I struggle with this particular defect; I think we all do, to some degree. But this shows an imperfect love. Our love for others must be a love of benevolence, which is solely a will for the other person's own good; it is essentially a disinterested love, in which we do not seek ourselves, but rather give ourselves, as it were, to the person we love, for that person's good. We sacrifice our own self-will for the sake of what the other person wills, thus uniting our will to theirs, and seeking their good. This requires that we neither expect nor hope for the return of our love; for this would manifest in us a desire for our own good, for our own delight and consolation - this would be self-love, a manifestation of pride.

Now, it is true, as I have written before (see this post, and this post), friendship requires that love be mutual, and thus that the lover's love be returned by the beloved. Friendship is a love of two people for each other, not of one person for another. But, perhaps somewhat paradoxically, it is also necessary to friendship that the lover have the love benevolence, according to which he must not expect his love to be returned. Thus, it would seem, the perfect friendship is one in which the lovers do not expect or hope for each other's friendship. Again, this follows from the fact that the love of friendship, which consists in the love of benevolence, is a purely selfless love.

Again, this seems somewhat paradoxical; and it could also be seen as somewhat harsh. But it might soften some its harshness to note that, although two people ought not expect their love to be returned, neither ought they to be unacknowledging of the fact that it is returned. In other words, they ought to be very grateful to each other when their love is returned, even if they ought not to expect that return. But neither may they be cast down or disappointed when it seems to them that their love is not returned. This is the essential point. We ought to be completely satisfied with giving up ourselves in love, so as to seek purely the good of the other person.
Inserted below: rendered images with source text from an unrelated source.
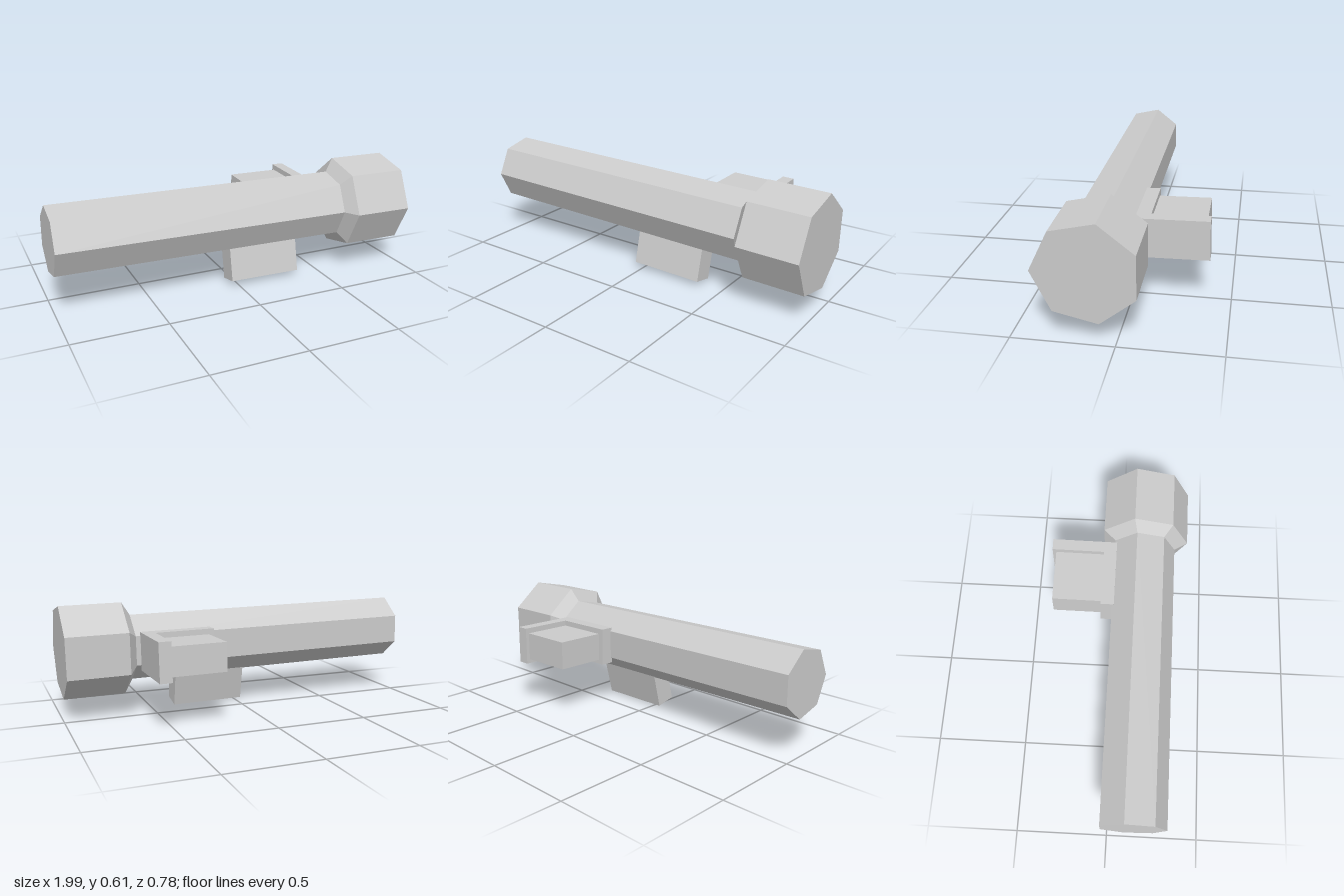
import * as THREE from 'three';

export function createModel() {
  const model = new THREE.Group();
  model.name = 'barrelTool';
  const grey = new THREE.MeshStandardMaterial({ color: 0xcccccc, flatShading: true });
  grey.name = 'plain grey';

  // Everything hangs on one slightly tilted axis along x
  const body = new THREE.Group();
  body.name = 'body';
  body.position.set(0, 0.364, 0.133);
  body.rotation.z = -0.0135;
  model.add(body);

  // Box given by its min and max corners
  const box = (name, parent, [x0, y0, z0], [x1, y1, z1]) => {
    const geometry = new THREE.BoxGeometry(x1 - x0, y1 - y0, z1 - z0);
    const mesh = new THREE.Mesh(geometry, grey);
    mesh.position.set((x0 + x1) / 2, (y0 + y1) / 2, (z0 + z1) / 2);
    mesh.name = name;
    parent.add(mesh);
  };

  // Seven-sided shaft flaring into the wider head
  const profile = [
    [0, -0.997], [0.182, -0.997], [0.182, 0.615],
    [0.256, 0.662], [0.256, 0.992], [0, 0.992],
  ].map(([r, y]) => new THREE.Vector2(r, y));
  const shaft = new THREE.Mesh(new THREE.LatheGeometry(profile, 7), grey);
  shaft.name = 'shaftAndHead';
  shaft.rotation.z = -Math.PI / 2;
  body.add(shaft);

  // Grip block standing square on the lower facet
  const lower = new THREE.Group();
  lower.name = 'lowerGrip';
  lower.rotation.x = -Math.PI / 14;
  body.add(lower);
  box('gripBlock', lower, [-0.035, -0.354, -0.083], [0.37, -0.13, 0.03]);

  // L-shaped bracket on the back facet, holding a smaller block
  const bracket = new THREE.Group();
  bracket.name = 'backBracket';
  bracket.rotation.x = 0.018;
  body.add(bracket);
  box('bracketBase', bracket, [0.2, -0.112, -0.228], [0.59, 0.096, -0.155]);
  box('bracketSide', bracket, [0.525, -0.112, -0.522], [0.59, 0.096, -0.228]);
  box('backBlock', bracket, [0.23, -0.088, -0.502], [0.525, 0.066, -0.228]);

  return model;
}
  1. I used to think Luke 6:32, "And if you love them that love you, what thanks are to you? for sinners also love those that love them.", was opposed to self-love, but it isn't.

    We must love ourselves so that we do not sin against the 5th commandment.

    It's like the "Please put your oxygen mask on before assisting others" disclaimer on airplanes. ☺

    Love as "willing the good of another" certainly applies to oneself. To not will one's own good is an offense to God.

  2. One must love oneself, not for the love of oneself but for the love of God. :)

  3. Two things:

    1. Is it possible that being loved by other human beings is necessary for one's own moral and spiritual good? That to some extent the love of people enables one to better love God? If so, it would be consistent with a virtuous self-love to desire human love.

    2. Is it safe to say that: a) returning the love one has received is good or even virtuous; b) desiring the good of another means desiring the other's virtue; and c) therefore, loving another means desiring that this love be returned ... for the sake of the beloved.

    1. 1. It is certainly possible, and so TO THAT EXTENT it would be fine to desire human love; but even that is only so because it is ultimately not for one's self, but for God. Charity loves humans and self ultimately for the love of God; so all kinds of human love are legitimate only so far as there are for the sake of the love of God.

      2. Yes, I think that works as well. But that's different than desiring one's love to be returned simply for the sake of one's own delight, which is what St. Catherine is writing about, above. It has to be other-directed, and ultimately God-directed, and only self-directed insofar as it is serves toward these other directions, as is pretty clear from your syllogism.

  4. Thank you, Maestro. But then we should also consider, as we discussed offline, that to love and be loved is something of an intrinsic need in human beings, like the need for bodily nourishment. Desiring that one's own needs be met - include the need for human love - cannot in itself be defective or sinful, although this desire must be properly ordered and subordinated, as you point out very well.

  5. A post that resonates with a truth that I have just discovered (or realized): To love on earth is to suffer. Even if one had a warped love only for oneself, one would still suffer because of their imperfections, pride, and other trials.
    But the ultimate expression of this truth can be seen in the Crucified Christ, whom we are called to follow.